## Work instructions
Scan the listing below for the word "materials", then copy each line that has it.

## Data for this exercise
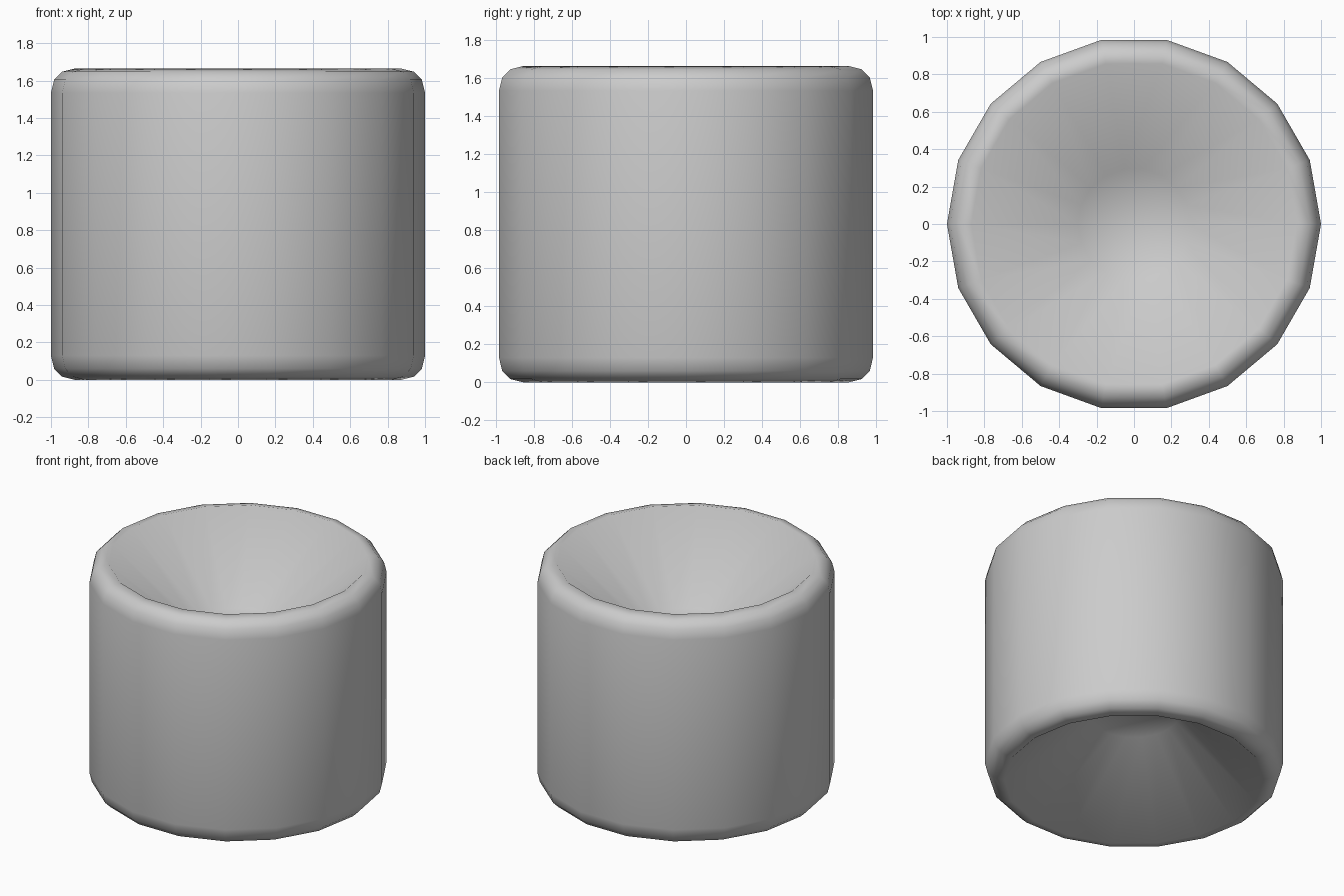
import bpy, bmesh, math

if "Cube" in bpy.data.objects:
    bpy.data.objects.remove(bpy.data.objects["Cube"])

SIDES = 18
HEIGHT = 1.665

# half profile (radius, depth from end face): dish floor, dish wall, rounded rim
end_profile = [(0.3, 0.5), (0.87, 0.0), (0.94, 0.017), (0.983, 0.06), (1.0, 0.13)]
profile = end_profile + [(r, HEIGHT - z) for r, z in reversed(end_profile)]

# revolve the profile into rings and bridge them
bm = bmesh.new()
rings = []
for r, z in profile:
    rings.append([bm.verts.new((r * math.cos(2 * math.pi * i / SIDES),
                                r * math.sin(2 * math.pi * i / SIDES), z))
                  for i in range(SIDES)])
for a, b in zip(rings, rings[1:]):
    for i in range(SIDES):
        j = (i + 1) % SIDES
        bm.faces.new((a[i], a[j], b[j], b[i]))

# flat floors of the two dishes
bm.faces.new(rings[0][::-1])
bm.faces.new(rings[-1])
bmesh.ops.recalc_face_normals(bm, faces=bm.faces)
for f in bm.faces:
    f.smooth = True

mesh = bpy.data.meshes.new("dished_drum")
bm.to_mesh(mesh)
bm.free()
drum = bpy.data.objects.new("dished_drum", mesh)
bpy.context.collection.objects.link(drum)
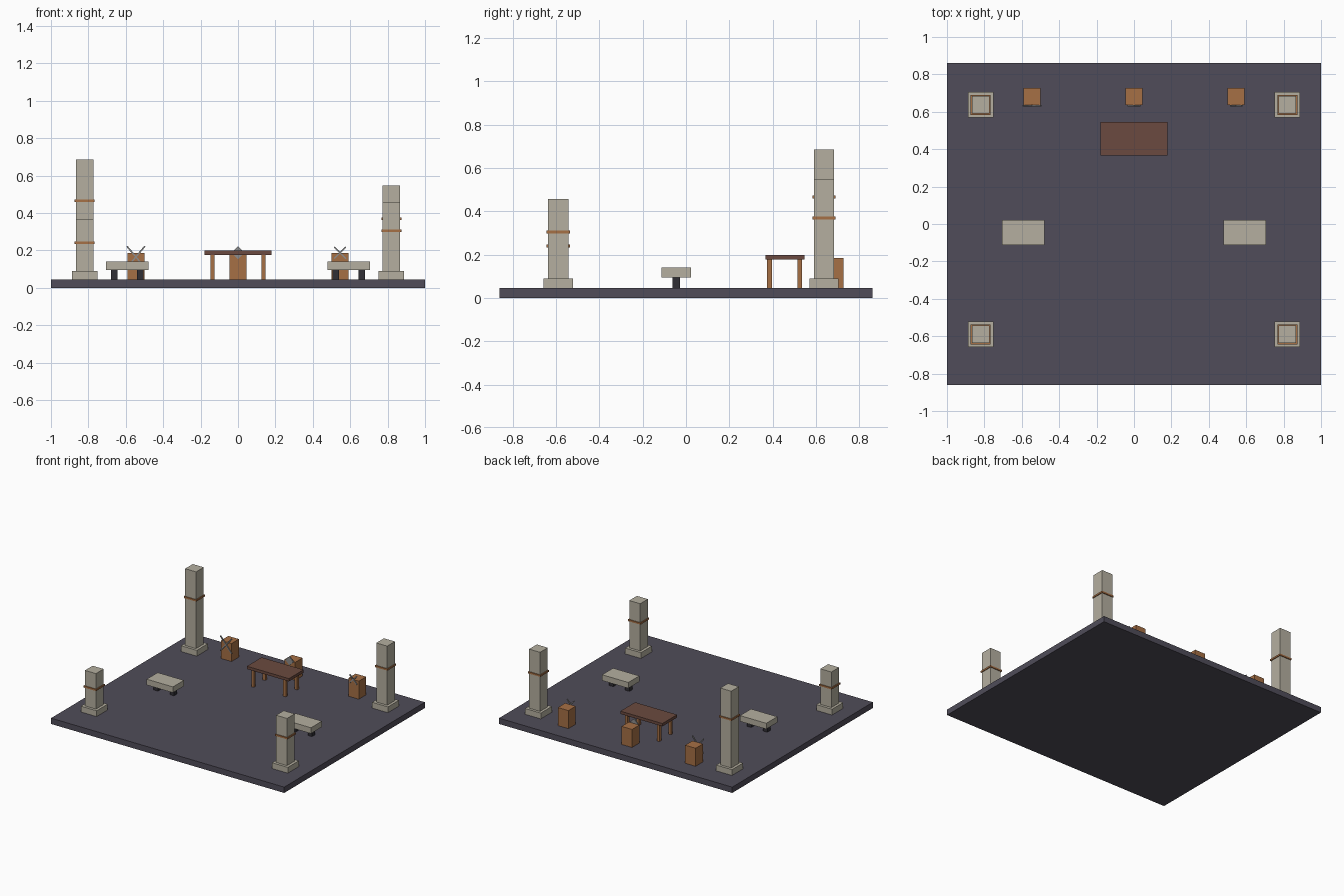
import bpy
from math import radians

if "Cube" in bpy.data.objects:
    bpy.data.objects.remove(bpy.data.objects["Cube"])


def material(name, rgb):
    m = bpy.data.materials.new(name)
    m.diffuse_color = (*rgb, 1)
    m.use_nodes = True
    m.node_tree.nodes["Principled BSDF"].inputs["Base Color"].default_value = m.diffuse_color
    return m


slate = material("slate", (0.08, 0.073, 0.1))
stone = material("stone", (0.46, 0.43, 0.35))
wood = material("warm_wood", (0.38, 0.16, 0.06))
dark_wood = material("dark_wood", (0.147, 0.068, 0.05))
iron = material("iron", (0.03, 0.028, 0.035))
steel = material("steel", (0.27, 0.27, 0.27))


def box(name, center, size, mat, tilt=0):
    """Box by centre and size, optionally tilted in the front plane."""
    bpy.ops.mesh.primitive_cube_add(size=1, location=center)
    ob = bpy.context.object
    ob.name = name
    ob.scale = size
    ob.rotation_euler.y = radians(tilt)
    ob.data.materials.append(mat)
    return ob


def block(name, x, y, z0, z1, sx, sy, mat):
    """Upright box between two heights."""
    return box(name, (x, y, (z0 + z1) / 2), (sx, sy, z1 - z0), mat)


FLOOR = 0.045
block("floor", 0, 0, 0, FLOOR, 2, 1.724, slate)

# Broken pillars: x, y, top height, band height
for x, y, top, band in [(-0.82, 0.637, 0.685, 0.465), (0.82, 0.637, 0.548, 0.368),
                        (-0.82, -0.59, 0.365, 0.24), (0.82, -0.59, 0.456, 0.304)]:
    block("pillar_base", x, y, FLOOR, 0.09, 0.135, 0.135, stone)
    block("pillar_shaft", x, y, 0.09, top, 0.094, 0.094, stone)
    block("pillar_band", x, y, band - 0.0065, band + 0.0065, 0.107, 0.107, wood)

# Stone benches on dark legs
for side in (-1, 1):
    x = side * 0.592
    block("bench_seat", x, -0.045, 0.095, 0.14, 0.225, 0.135, stone)
    for dx in (-0.069, 0.069):
        block("bench_leg", x + dx, -0.045, FLOOR, 0.095, 0.036, 0.036, iron)

# Table
block("table_top", 0, 0.456, 0.176, 0.198, 0.36, 0.18, dark_wood)
for x in (-0.137, 0.137):
    for y in (0.385, 0.525):
        block("table_leg", x, y, FLOOR, 0.176, 0.022, 0.022, wood)

# Plinths along the back
for x in (-0.546, 0, 0.546):
    block("plinth", x, 0.681, FLOOR, 0.185, 0.09, 0.09, wood)

# Emblems on the plinth fronts: crossed bars and a diamond plate
for x, z, length, angle in [(-0.546, 0.165, 0.15, 40), (0.546, 0.187, 0.088, 45)]:
    for tilt in (-angle, angle):
        box("crossed_bar", (x, 0.633, z), (0.008, 0.008, length), steel, tilt)
box("diamond_plate", (0, 0.633, 0.187), (0.05, 0.008, 0.05), steel, 45)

## Answer
    m = bpy.data.materials.new(name)
    ob.data.materials.append(mat)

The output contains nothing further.